Today, Holiday Skate Center is one of a small number of traditional roller rinks still standing. According to Roller Skating Association International, there are 29 left in California. The Orange facility’s lease expires in September, and the future plans of the owners are currently unknown.
“I was part of the small group of competitive skaters first to roll around the Holiday Skate Center floor prior to the grand opening,” says Scott Sackin, who is on a mission to keep indoor roller skating alive in the Orange area. He competed at the rink when young, then returned to the sport as an adult five years ago when he rejoined the rink’s competitive club and became involved as a volunteer and a board member for the club.

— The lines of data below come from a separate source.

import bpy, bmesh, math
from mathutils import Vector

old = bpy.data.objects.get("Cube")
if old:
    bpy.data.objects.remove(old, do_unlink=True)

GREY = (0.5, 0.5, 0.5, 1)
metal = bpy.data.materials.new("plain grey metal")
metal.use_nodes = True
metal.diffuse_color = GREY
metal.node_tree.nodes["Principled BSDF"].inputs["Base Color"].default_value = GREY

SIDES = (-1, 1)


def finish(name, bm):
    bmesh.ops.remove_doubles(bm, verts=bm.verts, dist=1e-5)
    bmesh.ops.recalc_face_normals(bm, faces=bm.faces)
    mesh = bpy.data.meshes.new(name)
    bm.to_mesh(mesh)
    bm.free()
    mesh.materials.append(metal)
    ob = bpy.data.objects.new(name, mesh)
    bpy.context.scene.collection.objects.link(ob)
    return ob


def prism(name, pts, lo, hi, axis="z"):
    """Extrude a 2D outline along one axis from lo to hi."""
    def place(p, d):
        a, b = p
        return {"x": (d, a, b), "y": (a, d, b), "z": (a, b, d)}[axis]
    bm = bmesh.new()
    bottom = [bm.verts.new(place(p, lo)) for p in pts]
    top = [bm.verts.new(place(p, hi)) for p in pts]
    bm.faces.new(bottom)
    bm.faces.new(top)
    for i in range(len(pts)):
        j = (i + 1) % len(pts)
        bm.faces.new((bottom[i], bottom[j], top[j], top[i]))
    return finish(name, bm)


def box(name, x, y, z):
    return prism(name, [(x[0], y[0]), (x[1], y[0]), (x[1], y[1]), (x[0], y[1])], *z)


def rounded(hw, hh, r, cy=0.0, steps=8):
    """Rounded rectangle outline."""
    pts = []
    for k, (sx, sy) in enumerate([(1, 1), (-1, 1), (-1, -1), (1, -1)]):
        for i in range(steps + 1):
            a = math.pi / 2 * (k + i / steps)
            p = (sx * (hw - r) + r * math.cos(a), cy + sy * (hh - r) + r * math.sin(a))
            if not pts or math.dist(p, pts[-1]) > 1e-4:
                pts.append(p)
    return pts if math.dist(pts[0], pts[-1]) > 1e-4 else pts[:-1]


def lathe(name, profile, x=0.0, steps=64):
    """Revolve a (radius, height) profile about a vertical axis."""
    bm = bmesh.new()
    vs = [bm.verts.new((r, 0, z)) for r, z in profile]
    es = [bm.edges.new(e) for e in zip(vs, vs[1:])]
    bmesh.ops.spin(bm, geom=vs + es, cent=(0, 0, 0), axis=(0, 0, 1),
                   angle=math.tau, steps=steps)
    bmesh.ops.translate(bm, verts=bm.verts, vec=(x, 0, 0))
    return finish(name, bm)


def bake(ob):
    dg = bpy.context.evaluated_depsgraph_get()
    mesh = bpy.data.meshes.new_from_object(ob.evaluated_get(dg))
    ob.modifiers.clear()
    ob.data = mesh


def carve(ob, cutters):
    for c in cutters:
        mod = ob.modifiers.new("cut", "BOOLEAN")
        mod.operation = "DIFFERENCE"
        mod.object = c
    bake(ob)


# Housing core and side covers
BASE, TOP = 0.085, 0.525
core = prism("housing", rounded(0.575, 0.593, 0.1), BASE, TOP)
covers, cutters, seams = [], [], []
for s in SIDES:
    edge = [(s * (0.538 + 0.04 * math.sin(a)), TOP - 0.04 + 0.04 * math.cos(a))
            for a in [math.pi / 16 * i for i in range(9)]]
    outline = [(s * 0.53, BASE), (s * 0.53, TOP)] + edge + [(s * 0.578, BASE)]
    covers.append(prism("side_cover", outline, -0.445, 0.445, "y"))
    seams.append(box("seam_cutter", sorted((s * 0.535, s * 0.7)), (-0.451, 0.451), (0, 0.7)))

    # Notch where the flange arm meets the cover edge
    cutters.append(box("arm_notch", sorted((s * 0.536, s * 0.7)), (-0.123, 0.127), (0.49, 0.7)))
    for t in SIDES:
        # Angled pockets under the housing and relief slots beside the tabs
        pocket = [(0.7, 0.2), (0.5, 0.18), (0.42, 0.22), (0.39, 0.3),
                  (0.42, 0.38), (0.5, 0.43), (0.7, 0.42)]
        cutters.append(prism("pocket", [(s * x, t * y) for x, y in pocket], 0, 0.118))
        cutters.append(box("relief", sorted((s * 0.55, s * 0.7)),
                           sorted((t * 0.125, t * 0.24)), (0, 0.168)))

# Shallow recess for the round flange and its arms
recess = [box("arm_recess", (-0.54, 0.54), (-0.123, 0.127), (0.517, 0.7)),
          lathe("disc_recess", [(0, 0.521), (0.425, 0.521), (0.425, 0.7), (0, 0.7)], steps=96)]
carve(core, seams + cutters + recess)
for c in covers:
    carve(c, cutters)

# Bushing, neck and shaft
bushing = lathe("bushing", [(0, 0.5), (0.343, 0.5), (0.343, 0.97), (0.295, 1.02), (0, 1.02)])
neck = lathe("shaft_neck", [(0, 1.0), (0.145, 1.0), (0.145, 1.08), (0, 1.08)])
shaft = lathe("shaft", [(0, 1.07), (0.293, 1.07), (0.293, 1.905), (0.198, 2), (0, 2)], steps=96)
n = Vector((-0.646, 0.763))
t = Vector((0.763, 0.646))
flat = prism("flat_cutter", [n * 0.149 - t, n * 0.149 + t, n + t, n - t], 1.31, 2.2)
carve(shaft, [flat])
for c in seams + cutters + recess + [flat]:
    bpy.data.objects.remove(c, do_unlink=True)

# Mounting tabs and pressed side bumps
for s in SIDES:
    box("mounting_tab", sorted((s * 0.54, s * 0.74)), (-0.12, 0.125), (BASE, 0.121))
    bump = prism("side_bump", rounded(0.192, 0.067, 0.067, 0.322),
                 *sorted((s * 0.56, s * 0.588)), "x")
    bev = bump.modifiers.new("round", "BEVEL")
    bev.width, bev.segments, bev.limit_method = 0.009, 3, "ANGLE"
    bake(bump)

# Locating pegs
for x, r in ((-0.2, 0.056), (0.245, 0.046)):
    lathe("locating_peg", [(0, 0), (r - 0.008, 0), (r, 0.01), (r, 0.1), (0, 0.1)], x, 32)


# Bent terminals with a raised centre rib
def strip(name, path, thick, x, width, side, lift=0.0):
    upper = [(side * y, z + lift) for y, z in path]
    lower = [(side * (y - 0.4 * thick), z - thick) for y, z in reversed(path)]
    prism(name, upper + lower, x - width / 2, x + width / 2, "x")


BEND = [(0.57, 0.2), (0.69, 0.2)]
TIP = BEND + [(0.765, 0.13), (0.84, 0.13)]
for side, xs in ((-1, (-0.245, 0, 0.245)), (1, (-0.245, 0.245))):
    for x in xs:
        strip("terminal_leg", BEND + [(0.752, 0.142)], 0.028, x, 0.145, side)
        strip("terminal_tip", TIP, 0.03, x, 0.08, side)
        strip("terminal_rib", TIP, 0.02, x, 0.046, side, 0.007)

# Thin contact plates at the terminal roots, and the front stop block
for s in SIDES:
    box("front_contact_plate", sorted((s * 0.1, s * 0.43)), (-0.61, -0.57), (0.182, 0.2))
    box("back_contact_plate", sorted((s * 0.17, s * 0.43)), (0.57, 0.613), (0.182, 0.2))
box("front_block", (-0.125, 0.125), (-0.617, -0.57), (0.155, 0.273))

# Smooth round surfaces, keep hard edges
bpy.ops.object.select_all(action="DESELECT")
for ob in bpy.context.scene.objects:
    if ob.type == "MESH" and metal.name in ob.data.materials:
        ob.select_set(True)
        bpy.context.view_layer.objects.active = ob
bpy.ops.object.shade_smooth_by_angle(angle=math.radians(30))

“When I was a kid, Holiday Skate Center felt like a safe, welcoming environment. Once you get inside the walls of the rink, everyone has one thing in common—a love for skating,” says Sackin, co-leader of the Sackin-Stone Team at Seven Gables Real Estate, based in North Tustin and Huntington Beach. “The community needs more family fun centers like this.”

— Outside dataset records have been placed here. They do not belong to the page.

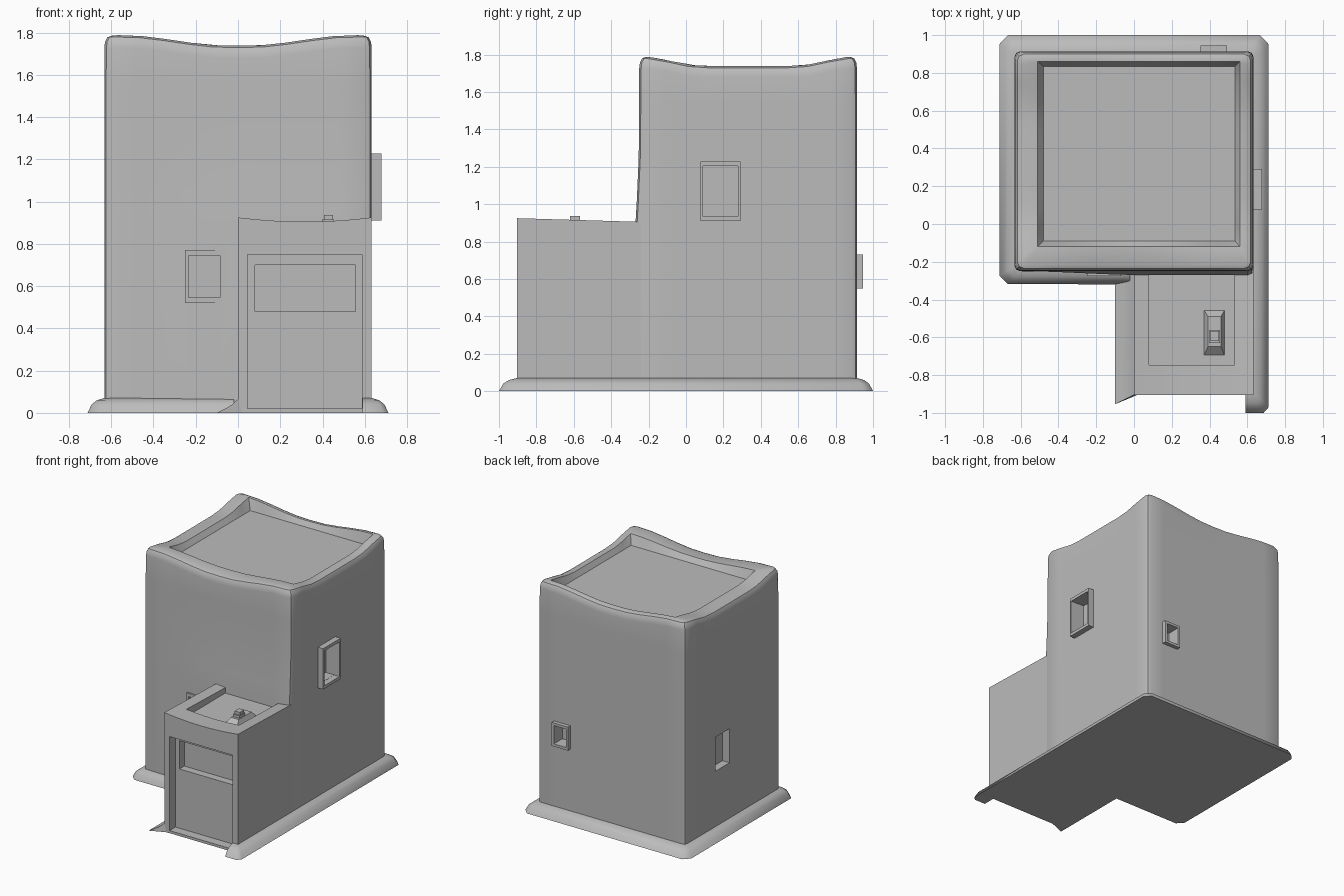
import bpy, bmesh, math
from mathutils import Vector

if "Cube" in bpy.data.objects:
    bpy.data.objects.remove(bpy.data.objects["Cube"])

W, BACK = .633, .914
plaster = bpy.data.materials.new("plaster")
plaster.diffuse_color = (.5, .5, .5, 1)
plaster.use_nodes = True
plaster.node_tree.nodes["Principled BSDF"].inputs["Base Color"].default_value = plaster.diffuse_color


def make(name, verts, faces, smooth=True):
    me = bpy.data.meshes.new(name)
    me.from_pydata(verts, [], faces)
    me.materials.append(plaster)
    bm = bmesh.new()
    bm.from_mesh(me)
    bmesh.ops.remove_doubles(bm, verts=bm.verts, dist=1e-5)
    bmesh.ops.recalc_face_normals(bm, faces=bm.faces)
    bm.to_mesh(me)
    bm.free()
    ob = bpy.data.objects.new(name, me)
    bpy.context.collection.objects.link(ob)
    if smooth:
        bpy.ops.object.select_all(action='DESELECT')
        ob.select_set(True)
        bpy.context.view_layer.objects.active = ob
        bpy.ops.object.shade_smooth_by_angle(angle=math.radians(smooth if smooth > 1 else 32))
    return ob


def loft(name, loops, smooth=True, closed_ring=False):
    """Bridge equal-length loops; caps the first and last loop, or joins them."""
    n, m = len(loops[0]), len(loops)
    verts = [v for lp in loops for v in lp]
    faces = []
    for j in range(m if closed_ring else m - 1):
        for i in range(n):
            a, b, k = j * n, (j + 1) % m * n, (i + 1) % n
            faces.append((a + i, a + k, b + k, b + i))
    if not closed_ring:
        faces += [tuple(range(n)), tuple(range((m - 1) * n, m * n))]
    return make(name, verts, faces, smooth)


def rect(x0, x1, y0, y1, z):
    return [(x0, y0, z), (x1, y0, z), (x1, y1, z), (x0, y1, z)]


def box(name, x0, x1, y0, y1, z0, z1):
    return loft(name, [rect(x0, x1, y0, y1, z0), rect(x0, x1, y0, y1, z1)], False)


def cut(target, *bounds):
    c = box("cutter", *bounds)
    c.hide_render = True
    mod = target.modifiers.new("cut", 'BOOLEAN')
    mod.object, mod.solver = c, 'EXACT'
    bpy.context.view_layer.objects.active = target
    target.modifiers.move(len(target.modifiers) - 1, 0)
    bpy.ops.object.modifier_apply(modifier=mod.name)
    bpy.data.objects.remove(c)


def smoothstep(a, b, t):
    t = min(1, max(0, (t - a) / (b - a)))
    return t * t * (3 - 2 * t)


def rim(x, y):
    return 1.738 + 0.05 * smoothstep(.08, .86, abs(x) / W) * smoothstep(.42, .97, abs(y - .332) / .582)


def ring(x0, x1, y0, y1, c, zf):
    """Rectangle with rounded corners and subdivided sides."""
    pts = []
    cs = [(x1 - c, y0 + c, -90), (x1 - c, y1 - c, 0), (x0 + c, y1 - c, 90), (x0 + c, y0 + c, 180)]
    for q in range(4):
        cx, cy, a0 = cs[q]
        arc = [Vector((cx + c * math.cos(math.radians(a0 + a)), cy + c * math.sin(math.radians(a0 + a))))
               for a in (0, 45, 90)]
        nx, ny, na = cs[(q + 1) % 4]
        nxt = Vector((nx + c * math.cos(math.radians(na)), ny + c * math.sin(math.radians(na))))
        pts += arc + [arc[2].lerp(nxt, i / 10) for i in range(1, 10)]
    return [(p.x, p.y, zf(p.x, p.y)) for p in pts]


# tower with sagging parapet and sunken roof; the front leans out towards the entrance
def wall(z, lean):
    pts = ring(-W, W, -.25, BACK, .03, lambda x, y: z)
    return [(x, y - (lean * smoothstep(-.6, .05, x) if y < -.2 else 0), z) for x, y, z in pts]


def top(inset, drop):
    return ring(-W + inset, W - inset, -.25 + inset, BACK - inset, .035, lambda x, y: rim(x, y) - drop)


tower = loft("tower", [
    wall(0, .02), wall(.9, .02), wall(1.02, .013), wall(1.25, .003), wall(1.55, 0),
    top(0, .06), top(.004, .03), top(.015, .009), top(.035, 0),
    ring(-.51, .56, -.12, .86, .0001, rim),
    ring(-.48, .535, -.09, .835, .0001, lambda x, y: 1.70)])

# window pockets and frames
cut(tower, .56, .8, .092, .277, .935, 1.205)
cut(tower, -.237, -.085, -.4, -.20, .545, .745)
cut(tower, .37, .474, .84, 1.1, .57, .712)
cut(tower, -.8, -.572, .37, .54, .50, .765)


def frame(name, axis, d0, d1, a0, a1, z0, z1, t, tz):
    """Rectangular picture frame standing off a wall."""
    def lp(d, i, iz):
        r = [(a0 + i, z0 + iz), (a1 - i, z0 + iz), (a1 - i, z1 - iz), (a0 + i, z1 - iz)]
        return [(d, a, z) if axis == 'x' else (a, d, z) for a, z in r]
    return loft(name, [lp(d0, 0, 0), lp(d1, 0, 0), lp(d1, t, tz), lp(d0, t, tz)], False, True)


frame("right_window_frame", 'x', .61, .678, .077, .291, .91, 1.227, .014, .024)
frame("front_window_frame", 'y', -.24, -.274, -.25, -.068, .52, .77, .015, .025)
frame("back_window_frame", 'y', .89, .945, .353, .492, .55, .732, .018, .02)

# low entrance block with slightly sagging roof edge
N = 8
section = []
for y, h in ((-.904, .925), (-.23, .905)):
    lp = [(0, y, 0)]
    for i in range(N + 1):
        u = i / N
        lp.append((W * u, y, h - .02 * (1 - (2 * u - 1) ** 2)))
    section.append(lp + [(W, y, 0)])
entrance = loft("entrance_block", section)
cut(entrance, .08, .533, -.747, -.255, .855, 1.2)
cut(entrance, .045, .587, -1.1, -.832, .02, .75)
cut(entrance, .08, .555, -1.1, -.772, .48, .70)

# roof vent
loft("roof_vent_base", [rect(.37, .48, -.697, -.455, .853), rect(.392, .46, -.648, -.49, .895)], False)
box("roof_vent_neck", .398, .454, -.63, -.56, .89, .915)
box("roof_vent_cap", .406, .45, -.62, -.567, .91, .937)

# flared skirt around the walls
profile = [(-.02, .0), (-.02, .07), (0, .07), (.035, .06), (.06, .04), (.079, 0)]
path = [(.59, -.904, 0, -1.22)]
for cx, cy, sx, sy, c in ((W, -.904, 1, -1.22, .01), (W, BACK, 1, 1.09, .03),
                          (-W, BACK, -1, 1.09, .03), (-W, -.25, -1, -.87, .03)):
    p = [(cx - c * sx, cy, sx * .8, sy), (cx, cy - c * math.copysign(1, sy), sx, sy * .8)]
    path += p if sx * sy < 0 else p[::-1]
path[-2:] = path[:-3:-1]
path[-2:] = sorted(path[-2:], key=lambda p: p[0])
path.append((-.02, -.252, 0, -.85))
loft("wall_skirt", [[(x + dx * o, y + dy * o, z) for o, z in profile] for x, y, dx, dy in path], 50)

# concave flare on the left of the entrance
flare = [(.02, 0), (.02, .065), (0, .065), (-.03, .038), (-.06, .02), (-.10, 0)]
loft("entrance_skirt", [[(x, -.904 + .5 * min(0, x), z) for x, z in flare],
                        [(x, -.245, z) for x, z in flare]])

Ideally, Sackin wants to get “a friendly audience with the current owners” and would appreciate anyone who could help him “invest in the quest to keep this open.” Sackin’s goal is to find out whether the owners plan to develop the property. “Why not lease it month- to-month to my group until they finalize their future plans?” he suggests. “Let’s have communication on a finite end date.”
The real estate agent is seeking other options, if necessary, such as an alternate location in Orange or the county itself, where an “existing building could be turned into a skating center, or we find land and build one.”

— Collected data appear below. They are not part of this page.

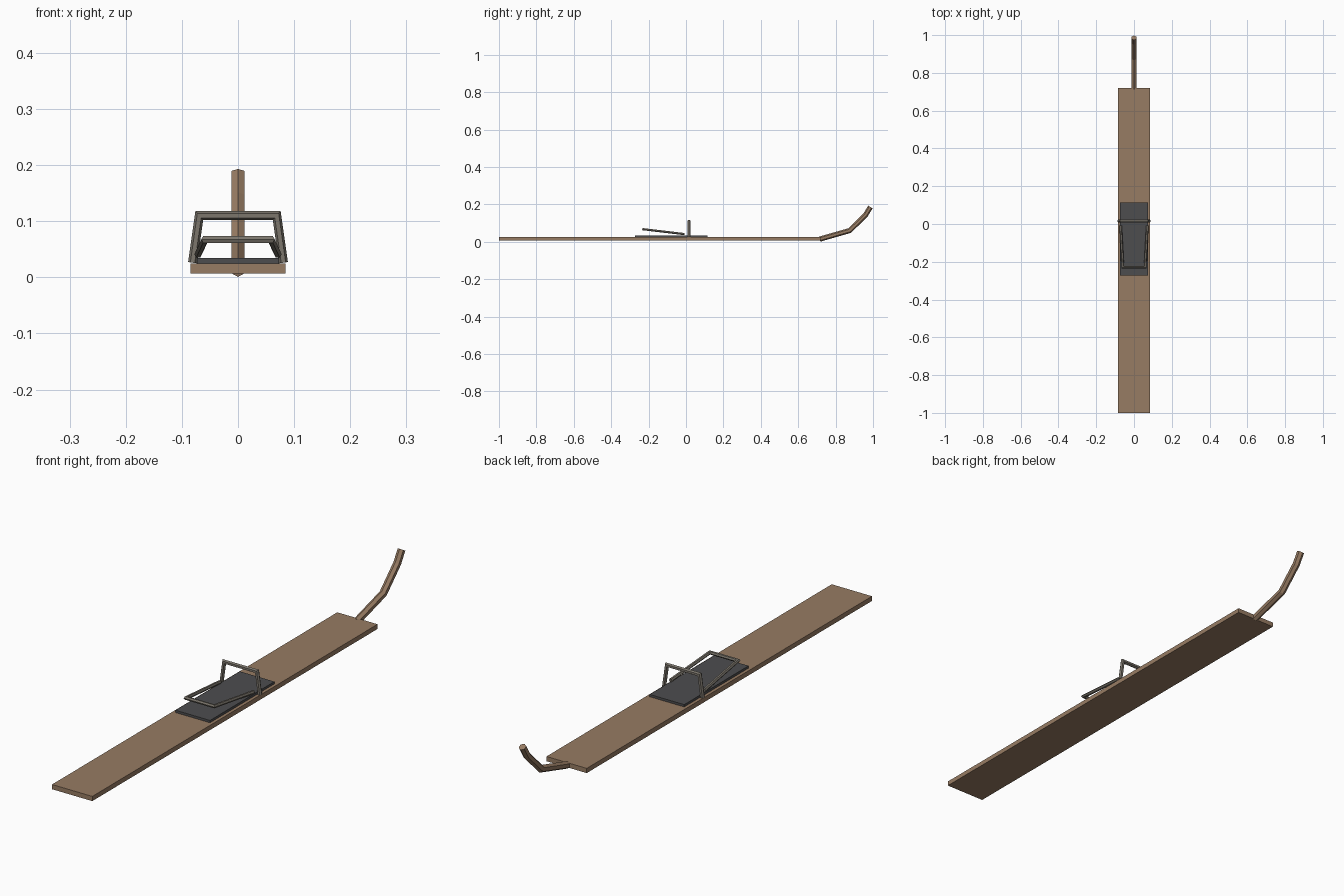
import bpy, bmesh, math
from mathutils import Vector

cube = bpy.data.objects.get("Cube")
if cube:
    bpy.data.objects.remove(cube, do_unlink=True)


def material(name, colour):
    mat = bpy.data.materials.new(name)
    mat.use_nodes = True
    mat.diffuse_color = (*colour, 1)
    mat.node_tree.nodes["Principled BSDF"].inputs["Base Color"].default_value = (*colour, 1)
    return mat


wood = material("brown wood", (0.31, 0.2, 0.125))
rubber = material("dark grey plate", (0.075, 0.075, 0.078))
metal = material("grey metal", (0.2, 0.18, 0.15))


def finish(name, bm, mat):
    bmesh.ops.recalc_face_normals(bm, faces=bm.faces)
    mesh = bpy.data.meshes.new(name)
    bm.to_mesh(mesh)
    bm.free()
    mesh.materials.append(mat)
    obj = bpy.data.objects.new(name, mesh)
    bpy.context.collection.objects.link(obj)
    return obj


def slab(name, low, high, mat):
    low, high = Vector(low), Vector(high)
    bm = bmesh.new()
    bmesh.ops.create_cube(bm, size=1)
    bmesh.ops.scale(bm, vec=high - low, verts=bm.verts)
    bmesh.ops.translate(bm, vec=(low + high) / 2, verts=bm.verts)
    return finish(name, bm, mat)


def rod(name, path, radius, mat, sides=6):
    """Sweep a polygon along a flat path with mitred corners."""
    pts = [Vector(p) for p in path]
    dirs = [(b - a).normalized() for a, b in zip(pts, pts[1:])]
    normal = dirs[0].cross(dirs[1]).normalized()
    bm = bmesh.new()
    rings = []
    for i, p in enumerate(pts):
        before, after = dirs[max(i - 1, 0)], dirs[min(i, len(dirs) - 1)]
        tangent = (before + after).normalized()
        across = normal.cross(tangent) / tangent.dot(before)
        ring = []
        for k in range(sides):
            a = math.tau * k / sides
            ring.append(bm.verts.new(p + radius * (math.cos(a) * across + math.sin(a) * normal)))
        rings.append(ring)
    for r, s in zip(rings, rings[1:]):
        for k in range(sides):
            n = (k + 1) % sides
            bm.faces.new((r[k], r[n], s[n], s[k]))
    bm.faces.new(rings[0])
    bm.faces.new(rings[-1])
    return finish(name, bm, mat)


# Long flat board and its curled tip
slab("ski_board", (-0.085, -1, 0.007), (0.085, 0.72, 0.025), wood)
rod("curled_tip", [(0, 0.715, 0.014), (0, 0.875, 0.06), (0, 0.96, 0.143), (0, 0.986, 0.186)],
    0.0138, wood)

# Foot plate
slab("foot_plate", (-0.073, -0.273, 0.024), (0.073, 0.115, 0.034), rubber)

# Upright toe hoop and the sloping heel loop
rod("toe_hoop", [(-0.081, 0.016, 0.026), (-0.069, 0.016, 0.11),
                 (0.069, 0.016, 0.11), (0.081, 0.016, 0.026)], 0.008, metal)
rod("heel_loop", [(-0.071, -0.008, 0.041), (-0.059, -0.228, 0.067),
                  (0.059, -0.228, 0.067), (0.071, -0.008, 0.041)], 0.0068, metal)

Sackin believes in roller skating as an entity. “In my heart, I can’t see another rink close down,” he says. “I want to keep Holiday Skate Center alive however I can. If people in commercial real estate, developers, or anyone else could help, that would be awesome.” He also wants to make one thing clear: The impetus for this goal has nothing to do with his real estate business.
Sackin describes Holiday Skate Center as a “wonderful place” for schools and organizations to hold private parties or fundraisers. The Center has a “very good mechanism” for raising funds, and a closure would leave a “big gap” for nonprofits. Private figure skating training camps and learn-to-skate classes in three ability levels are also offered at the facility.
Barbara Collins, who will be 89 this June, has coached roller skaters in Southern California for 60 years. “I like to keep busy, and I enjoy teaching roller skating,” she says. “I especially like instructing beginners and young skaters in the 5- to 7-year-old category. They are so eager to do their best and please, and their parents tend to be very cooperative.”
Collins has taught at various rinks in the Southern California area, most recently instructing in Orange for the last nine years. “I like the Orange rink,” she says. “Though members of the skate club compete against one another, they also support each other.” To Collins, skating is a sport without barriers to entry. “Roller skating is something that everyone can do at any age,” she says. “We’ll have adults who are beginners hanging onto the rail, and before long they’re making their way around the rink. Roller skating builds camaraderie and is a great social outlet for the whole community.